Set down, exactly as written, the lines from the top of the data to the line that holds "const t = -0.663 + (1.326 * i) / 16;", and omit the pictures.
### Input data
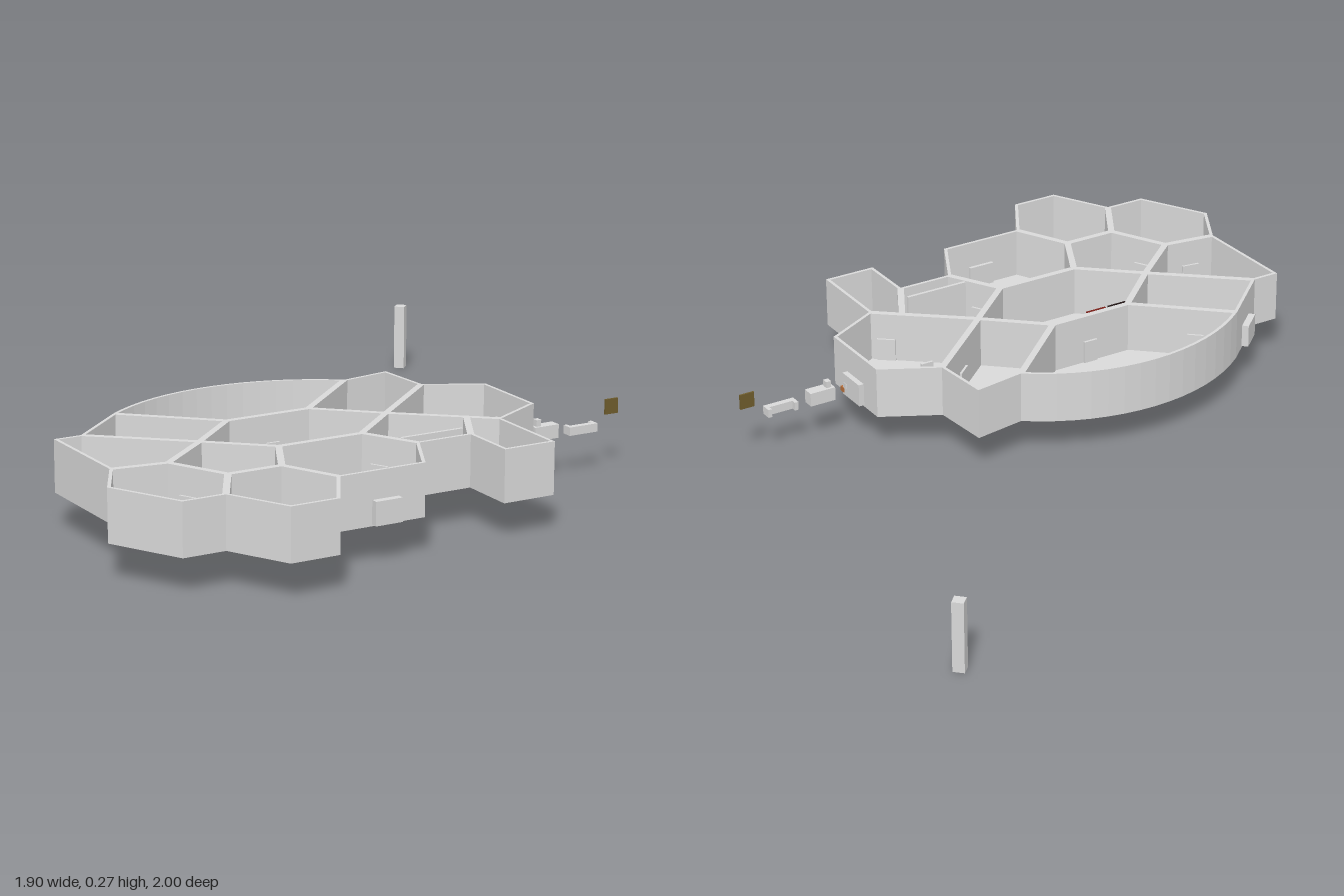
import * as THREE from 'three';

const mat = (name, color) => {
  const m = new THREE.MeshStandardMaterial({ color });
  m.name = name;
  return m;
};

// Shared plan points, as [x, z]
const P = {
  a: [-0.61, -0.05], b: [0.165, -0.05], c: [-0.09, 0.178], d: [-0.36, 0.178],
  e: [0.08, 0.333], f: [-0.09, 0.483], g: [-0.36, 0.483], h: [-0.53, 0.333],
  k: [0.26, 0.483], m: [0.17, 0.648], n: [0, 0.648], p: [-0.445, 0.653],
  q: [-0.612, 0.653], r: [-0.702, 0.477],
  A: [0.325, -0.075], B: [0.34, 0.107], C: [0.51, 0.199], D: [0.51, 0.458],
  E: [0.338, 0.549], F: [0.336, 0.825], G: [0.17, 0.825], H: [-0.09, 0.825],
  I: [-0.36, 0.825], J: [-0.462, 1], K: [-0.612, 1], L: [-0.708, 0.82],
  M: [-0.838, 0.82], N: [-0.953, 0.607], O: [-0.87, 0.453], Q: [-0.875, 0.11],
  R: [-0.79, 0.11],
};
// Points of the curved back wall, between a and b
const arc = [];
for (let i = 1; i < 16; i++) {
  const t = -0.663 + (1.326 * i) / 16;
  arc.push([-0.2225 + 0.63 * Math.sin(t), 0.447 - 0.63 * Math.cos(t)]);
}
// '*' stands for the curved wall
const path = (s) => [...s].flatMap((ch) => (ch === '*' ? arc : [P[ch]]));
const rooms = {
  domeRoom: 'a*bcd', backLeftRoom: 'bABec', entranceRoom: 'BCDEke', annex: 'kEFGm',
  sideRoom: 'ekmnf', centralHall: 'dcefgh', frontRoom: 'gfnHIp', frontHexRoom: 'pIJKLq',
  rightHexRoom: 'rqLMNO', middleRoom: 'hgpqr', rightRoom: 'RhrOQ', backRightRoom: 'adhR',
};

// Moves every edge of a clockwise plan polygon inward by w
function inset(pts, w) {
  const n = pts.length;
  const normal = (p, q) => {
    const l = Math.hypot(q[0] - p[0], q[1] - p[1]);
    return [(p[1] - q[1]) / l, (q[0] - p[0]) / l];
  };
  return pts.map((p, i) => {
    const n1 = normal(pts[(i + n - 1) % n], p);
    const n2 = normal(p, pts[(i + 1) % n]);
    const k = w / (1 + n1[0] * n2[0] + n1[1] * n2[1]);
    return [p[0] + k * (n1[0] + n2[0]), p[1] + k * (n1[1] + n2[1])];
  });
}

const toVectors = (pts) => pts.map(([x, z]) => new THREE.Vector2(x, -z));

function slab(shape, y, height) {
  const geo = new THREE.ExtrudeGeometry(shape, { depth: height, bevelEnabled: false });
  return geo.rotateX(-Math.PI / 2).translate(0, y, 0);
}

export function createModel() {
  const model = new THREE.Group();
  model.name = 'floorPlan';
  const grey = mat('plaster grey', 0xd9d9d9);
  const black = mat('dark trim', 0x201414);
  const red = mat('dark red', 0x7a1f18);
  const orange = mat('orange brown', 0xb8703c);
  const olive = mat('olive brown', 0x6e5c2c);

  const add = (name, geo, material, parent = model) => {
    const mesh = new THREE.Mesh(geo, material);
    mesh.name = name;
    parent.add(mesh);
    return mesh;
  };
  // Box given by its lower and upper limits on each axis
  const box = (name, x0, x1, y0, y1, z0, z1, material = grey, parent = model) => {
    const mesh = add(name, new THREE.BoxGeometry(x1 - x0, y1 - y0, z1 - z0), material, parent);
    mesh.position.set((x0 + x1) / 2, (y0 + y1) / 2, (z0 + z1) / 2);
  };

  // Walls: the outline (counterclockwise) with every room (clockwise) cut out
  const wallShape = new THREE.Shape(toVectors(path('a*bABCDEFGmnHIJKLMNOQR')).reverse());
  for (const s of Object.values(rooms)) {
    wallShape.holes.push(new THREE.Path(toVectors(inset(path(s), 0.01))));
  }
  add('walls', slab(wallShape, 0.11, 0.157), grey);

  // Floors, one for each room; the right room sits higher
  const floors = new THREE.Group();
  floors.name = 'floors';
  model.add(floors);
  for (const [name, s] of Object.entries(rooms)) {
    const raised = name === 'rightRoom';
    const pts = raised ? inset(path(s), 0.005) : path(s);
    add(name + 'Floor', slab(new THREE.Shape(toVectors(pts)), raised ? 0.124 : 0.11, 0.004), grey, floors);
  }
  // Low partition in the side room
  box('partition', -0.02, 0.185, 0.114, 0.267, 0.574, 0.584);

  // Doors straddling walls: wall ends, position along it, width, depth
  const doors = [
    ['R', 'a', 0.5, 0.09, 0.042], ['a', 'd', 0.37, 0.05, 0.034], ['d', 'c', 0.53, 0.046, 0.036],
    ['e', 'B', 0.53, 0.058, 0.034], ['e', 'E', 0.84, 0.058, 0.034], ['f', 'n', 0.35, 0.058, 0.034],
    ['g', 'p', 0.42, 0.058, 0.034], ['r', 'q', 0.38, 0.058, 0.034], ['O', 'r', 0.5, 0.058, 0.034],
    ['q', 'L', 0.5, 0.058, 0.034], ['H', 'I', 0.47, 0.085, 0.042], ['C', 'D', 0.5, 0.1, 0.034],
  ];
  const doorGroup = new THREE.Group();
  doorGroup.name = 'doors';
  model.add(doorGroup);
  for (const [s, t, k, width, depth] of doors) {
    const [p, q] = [P[s], P[t]];
    const door = add('door', new THREE.BoxGeometry(width, 0.07, depth), grey, doorGroup);
    door.position.set(p[0] + k * (q[0] - p[0]), 0.15, p[1] + k * (q[1] - p[1]));
    door.rotation.y = -Math.atan2(q[1] - p[1], q[0] - p[0]);
  }
  box('partitionDoor', 0.14, 0.185, 0.115, 0.185, 0.545, 0.585, grey, doorGroup);

  // Furniture in a row along the hall axis
  const z = 0.362;
  box('hallTable', -0.28, -0.165, 0.114, 0.122, 0.327, 0.397);
  const panels = [
    [-0.65, -0.53, 0.14, 0.16, grey], [-0.48, -0.41, 0.125, 0.17, black], [-0.4, -0.33, 0.14, 0.17, red],
    [-0.33, -0.26, 0.14, 0.145, orange], [-0.26, -0.165, 0.135, 0.16, red], [-0.1, -0.035, 0.13, 0.14, grey],
    [0.08, 0.165, 0.13, 0.14, grey], [0.225, 0.265, 0.125, 0.15, grey], [0.355, 0.41, 0.13, 0.16, red],
    [0.42, 0.47, 0.125, 0.145, grey],
  ];
  for (const [x0, x1, y0, y1, m] of panels) box('hallPanel', x0, x1, y0, y1, z - 0.004, z + 0.004, m);
  box('redStool', 0.305, 0.327, 0.114, 0.14, 0.335, 0.354, red);
  box('orangeStool', 0.278, 0.3, 0.114, 0.135, 0.36, 0.379, orange);

  // Small strips hanging under the floor
  const strips = [
    [-0.33, -0.29, 0.098, orange], [-0.245, -0.21, 0.098, orange], [-0.165, -0.13, 0.1, black],
    [-0.165, -0.13, 0.087, grey], [-0.1, -0.04, 0.105, grey],
  ];
  for (const [x0, x1, y, m] of strips) box('underStrip', x0, x1, y, y + 0.006, z - 0.003, z + 0.003, m);

  // Round seat at the entrance with orange stools on both sides
  const seat = add('roundSeat', new THREE.CylinderGeometry(0.026, 0.026, 0.015, 16), grey);
  seat.position.set(0.503, 0.148, z);
  for (const x of [0.478, 0.512]) box('entranceStool', x, x + 0.017, 0.122, 0.137, 0.37, 0.389, orange);

  // Pieces outside the entrance
  box('cabinet', 0.572, 0.655, 0.122, 0.164, 0.342, 0.378);
  box('cabinetBack', 0.581, 0.597, 0.164, 0.184, 0.35, 0.37);
  box('benchSeat', 0.695, 0.795, 0.122, 0.148, 0.36, 0.379);
  for (const x of [0.695, 0.783]) box('benchArm', x, x + 0.012, 0.122, 0.148, 0.345, 0.36);
  box('squarePanel', 0.832, 0.878, 0.166, 0.213, z - 0.003, z + 0.003, olive);

  // Separate square pillar, turned by 45 degrees
  const pillar = add('pillar', new THREE.BoxGeometry(0.034, 0.213, 0.034), grey);
  pillar.position.set(0.927, 0.1065, -0.976);
  pillar.rotation.y = Math.PI / 4;
  return model;
}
######
Solution for this task
import * as THREE from 'three';

const mat = (name, color) => {
  const m = new THREE.MeshStandardMaterial({ color });
  m.name = name;
  return m;
};

// Shared plan points, as [x, z]
const P = {
  a: [-0.61, -0.05], b: [0.165, -0.05], c: [-0.09, 0.178], d: [-0.36, 0.178],
  e: [0.08, 0.333], f: [-0.09, 0.483], g: [-0.36, 0.483], h: [-0.53, 0.333],
  k: [0.26, 0.483], m: [0.17, 0.648], n: [0, 0.648], p: [-0.445, 0.653],
  q: [-0.612, 0.653], r: [-0.702, 0.477],
  A: [0.325, -0.075], B: [0.34, 0.107], C: [0.51, 0.199], D: [0.51, 0.458],
  E: [0.338, 0.549], F: [0.336, 0.825], G: [0.17, 0.825], H: [-0.09, 0.825],
  I: [-0.36, 0.825], J: [-0.462, 1], K: [-0.612, 1], L: [-0.708, 0.82],
  M: [-0.838, 0.82], N: [-0.953, 0.607], O: [-0.87, 0.453], Q: [-0.875, 0.11],
  R: [-0.79, 0.11],
};
// Points of the curved back wall, between a and b
const arc = [];
for (let i = 1; i < 16; i++) {
  const t = -0.663 + (1.326 * i) / 16;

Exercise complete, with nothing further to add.